Friday, August 12, 2011

First World War Centenary - Imperial War Museum

In 1988 I visited the Imperial War Museum and bought a cassette (who remembers those?) with extracts from the Museum's oral history program. Until the little was worn out, I have been able to listen to about 45 minutes from the vast archive of interviews with eye-witnesses of the Great War. This material would be great source for a podcast, as is also shown by the Armistice Podcast (feed) and the Imperial War Museum has come to understand that as well.

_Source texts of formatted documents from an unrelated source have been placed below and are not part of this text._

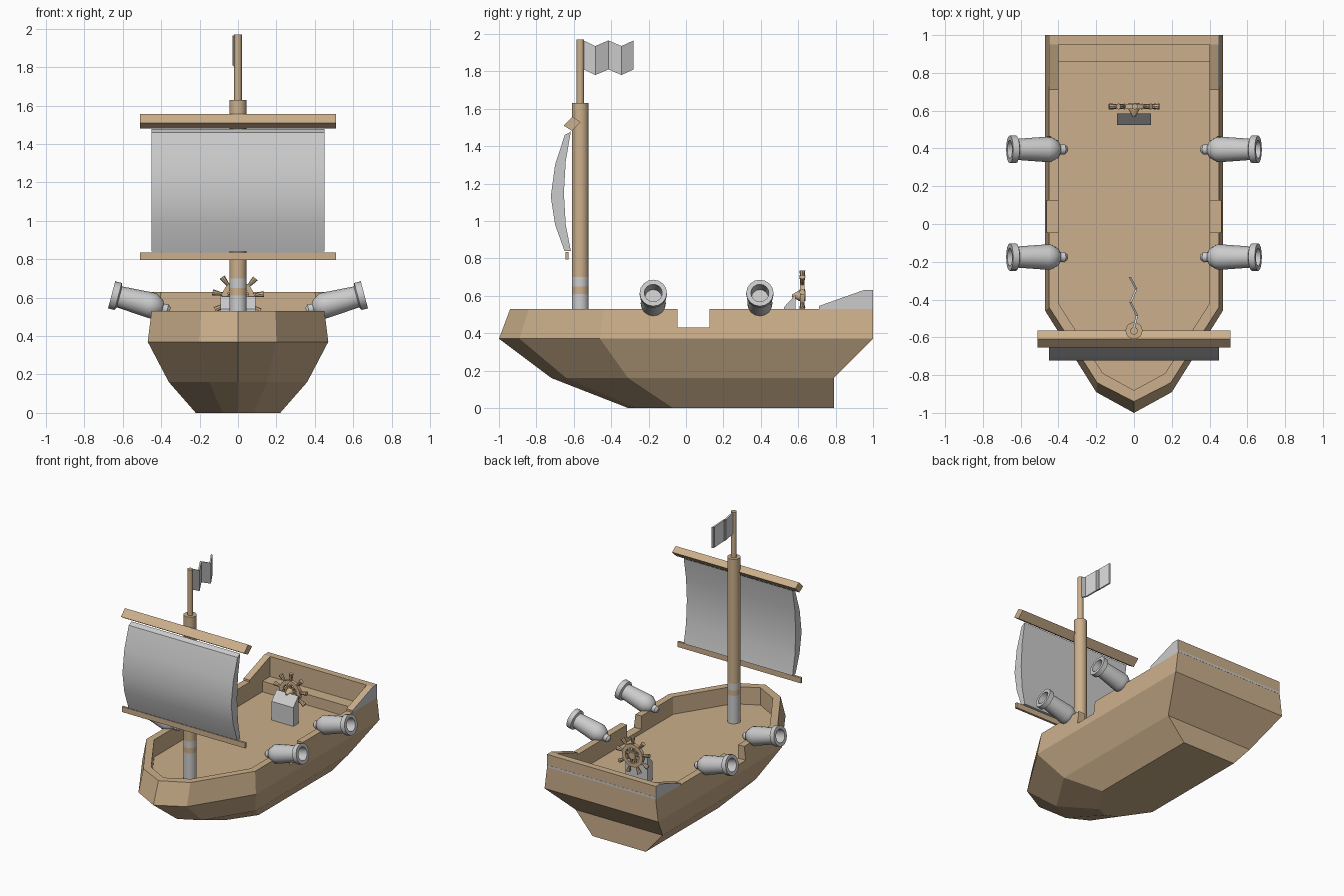
import bpy, bmesh
from math import sin, cos, pi, radians
from mathutils import Matrix, Vector

if "Cube" in bpy.data.objects:
    bpy.data.objects.remove(bpy.data.objects["Cube"])

wood = bpy.data.materials.new("wood")
wood.diffuse_color = (0.60, 0.43, 0.26, 1)
wood.use_nodes = True
wood.node_tree.nodes["Principled BSDF"].inputs["Base Color"].default_value = wood.diffuse_color


def finish(name, bm, mat=None, smooth=None):
    bmesh.ops.recalc_face_normals(bm, faces=bm.faces)
    me = bpy.data.meshes.new(name)
    bm.to_mesh(me)
    bm.free()
    ob = bpy.data.objects.new(name, me)
    bpy.context.collection.objects.link(ob)
    if mat:
        me.materials.append(mat)
    bpy.ops.object.select_all(action='DESELECT')
    ob.select_set(True)
    bpy.context.view_layer.objects.active = ob
    if smooth:
        bpy.ops.object.shade_smooth_by_angle(angle=radians(smooth))
    return ob


def loft(bm, rings, closed=False):
    """Skin equal-length closed rings; cap the ends unless the loft closes on itself."""
    vs = [[bm.verts.new(p) for p in r] for r in rings]
    n = len(vs[0])
    pairs = list(zip(vs, vs[1:])) + ([(vs[-1], vs[0])] if closed else [])
    for a, b in pairs:
        for i in range(n):
            bm.faces.new((a[i], a[(i + 1) % n], b[(i + 1) % n], b[i]))
    if not closed:
        bm.faces.new(vs[0])
        bm.faces.new(vs[-1])


def prism(name, profile, x0, x1, mat=None, smooth=None):
    bm = bmesh.new()
    loft(bm, [[(x, y, z) for y, z in profile] for x in (x0, x1)])
    return finish(name, bm, mat, smooth)


def box(name, x0, x1, y0, y1, z0, z1, mat=None):
    return prism(name, [(y0, z0), (y1, z0), (y1, z1), (y0, z1)], x0, x1, mat)


def lathe(bm, profile, n, mat4, closed=False):
    """Revolve (radius, height) points about local z, placed by a matrix."""
    loft(bm, [[mat4 @ Vector((r * cos(2 * pi * i / n), r * sin(2 * pi * i / n), h))
               for i in range(n)] for r, h in profile], closed)


# Hull: outer rings bottom to rim, then inner rim down to the deck
def hull_ring(z, tip, sx, sy, w, wy, stern):
    return [(0, tip, z), (sx, sy, z), (w, wy, z), (w, stern, z),
            (-w, stern, z), (-w, wy, z), (-sx, sy, z)]


bm = bmesh.new()
loft(bm, [hull_ring(*r) for r in (
    (0.00, -0.31, 0.08, -0.27, 0.22, -0.07, 0.79),
    (0.16, -0.72, 0.15, -0.64, 0.36, -0.31, 0.79),
    (0.37, -1.00, 0.20, -0.89, 0.47, -0.46, 1.00),
    (0.53, -0.94, 0.195, -0.84, 0.45, -0.44, 1.00),
    (0.53, -0.88, 0.165, -0.79, 0.40, -0.42, 0.95),
    (0.40, -0.88, 0.165, -0.79, 0.40, -0.42, 0.95))])
hull = finish("hull", bm, wood)

# Boarding gaps through both rails
cutter = box("gap_cutter", -1, 1, -0.045, 0.125, 0.43, 0.8)
cutter.hide_render = True
mod = hull.modifiers.new("gaps", 'BOOLEAN')
mod.object = cutter
mod.operation = 'DIFFERENCE'
mod.solver = 'EXACT'
bpy.context.view_layer.objects.active = hull
bpy.ops.object.modifier_apply(modifier="gaps")
bpy.data.objects.remove(cutter)

# Raised stern: back wall, sloping side rails, grey trim, bench
box("stern_wall", -0.445, 0.445, 0.95, 1.0, 0.53, 0.63, wood)
slope = [(0.71, 0.53), (0.71, 0.545), (0.95, 0.63), (1.0, 0.63), (1.0, 0.53)]
for side, s in (("right", 1), ("left", -1)):
    prism("stern_rail_" + side, slope, s * 0.40, s * 0.446, wood)
    prism("stern_panel_" + side, slope, s * 0.444, s * 0.45)
box("stern_stripe", -0.448, 0.448, 0.99, 1.001, 0.535, 0.55)
box("stern_bench", -0.40, 0.40, 0.86, 0.95, 0.40, 0.48, wood)

# Mast in stacked bands, with a thin pole above
MY = -0.565
for name, r, z0, z1, mat in (
        ("mast_foot", 0.045, 0.40, 0.61, None),
        ("mast_lower_band", 0.045, 0.61, 0.65, wood),
        ("mast_collar", 0.045, 0.65, 0.70, None),
        ("mast", 0.045, 0.70, 1.63, wood),
        ("flag_pole", 0.02, 1.63, 1.97, wood)):
    bm = bmesh.new()
    lathe(bm, [(r, z0), (r, z1)], 16, Matrix.Translation((0, MY, 0)))
    finish(name, bm, mat, 40)

# Yards and billowed sail
prism("upper_yard", [(-0.655, 1.51), (-0.61, 1.482), (-0.563, 1.528), (-0.608, 1.557)],
      -0.51, 0.51, wood)
box("lower_yard", -0.51, 0.51, -0.645, -0.628, 0.795, 0.835, wood)
front = [(-0.648, 1.46), (-0.70, 1.30), (-0.723, 1.13), (-0.70, 0.98), (-0.65, 0.84)]
back = [(-0.616, 0.84), (-0.643, 0.98), (-0.653, 1.15), (-0.643, 1.32), (-0.616, 1.477)]
prism("sail", front + back, -0.45, 0.45, None, 35)

# Waving flag
bm = bmesh.new()
wave = [(0.0, -0.548, 0), (0.016, -0.485, -0.03), (-0.018, -0.415, 0),
        (0.012, -0.345, -0.03), (-0.022, -0.28, 0)]
loft(bm, [[(x - 0.006, y, 1.81 + d), (x + 0.006, y, 1.81 + d),
           (x + 0.006, y, 1.965 + d), (x - 0.006, y, 1.965 + d)] for x, y, d in wave])
finish("flag", bm)

# Four cannons tilted upward, profile runs from bore bottom to breech knob
barrel = [(0.045, -0.10), (0.048, 0), (0.073, 0), (0.073, -0.035), (0.056, -0.042),
          (0.067, -0.20), (0.067, -0.225), (0.045, -0.265), (0.026, -0.275),
          (0.028, -0.30), (0.015, -0.315)]
for side, s in (("right", 1), ("left", -1)):
    for place, y in (("fore", -0.175), ("aft", 0.395)):
        bm = bmesh.new()
        lathe(bm, barrel, 16, Matrix.Translation((s * 0.658, y, 0.615))
              @ Matrix.Rotation(s * radians(75), 4, 'Y'))
        finish("cannon_%s_%s" % (place, side), bm, None, 35)

# Steering stand
prism("wheel_stand", [(0.525, 0.40), (0.525, 0.54), (0.585, 0.605), (0.585, 0.40)], -0.09, 0.09)

# Steering wheel: rim, hub, axle and spokes with handles
centre = Matrix.Translation((0, 0.622, 0.60)) @ Matrix.Rotation(radians(90), 4, 'X')
bm = bmesh.new()
lathe(bm, [(0.085, -0.012), (0.085, 0.012), (0.058, 0.012), (0.058, -0.012)], 18, centre, True)
lathe(bm, [(0.028, -0.018), (0.028, 0.018), (0.006, 0.055)], 12, centre)
for k in range(9):
    turn = centre @ Matrix.Rotation(radians(48 + 40 * k), 4, 'Z') @ Matrix.Rotation(radians(90), 4, 'Y')
    lathe(bm, [(0.009, 0.02), (0.009, 0.09), (0.012, 0.105), (0.016, 0.135)], 8, turn)
finish("steering_wheel", bm, wood, 35)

Just now, they have begun producing the First World War Centenary podcast which will describe a large variety of aspects of the war with the help of their exceptional audio archive. I have heard the first installment and the series is off on a promising start. (feed)

Thanks to WWI podcaster Tom Tacken to point out this new podcast.

Listening ideas for 12 August 2011

KQED's Forum
John Muir's Life and Legacy
We explore the life, legend and legacy of the man known as "The Father of the National Parks."
(review, feed)

Radio Open Source
Saad Haroon: Pakistan as a bad Bollywood comedy
What’s acceptable, then, as public humor as Saad Haroon reads the rule? Terrorists, believe it or not. Young women in burkas. President Zardari’s lust for “money, money, money.” And before him, General / President Musharraf’s lust for “power, power, power.” In the stage bits he shared with us, I liked Saad Haroon’s voice-over for a Bollywood love story, “Pipeline of Passion,” between Musharraf of Pakistan and President Sonia Gandhi of India — the man in uniform and the bereaved widow, on the phone late at night: “Mushy, you take Kashmir…” “No, Sonia, you take Kashmir…” I also love his version of a Pakistani street guy talking with a mouthful of pan leaves.
(review, feed)

Finding planets around other stars - Lucianne Walkowicz
How do we find planets -- even habitable planets -- around other stars? By looking for tiny dimming as a planet passes in front of its sun, TED Fellow Lucianne Walkowicz and the Kepler mission have found some 1,200 potential new planetary systems. With new techniques, they may even find ones with the right conditions for life.
(review, feed)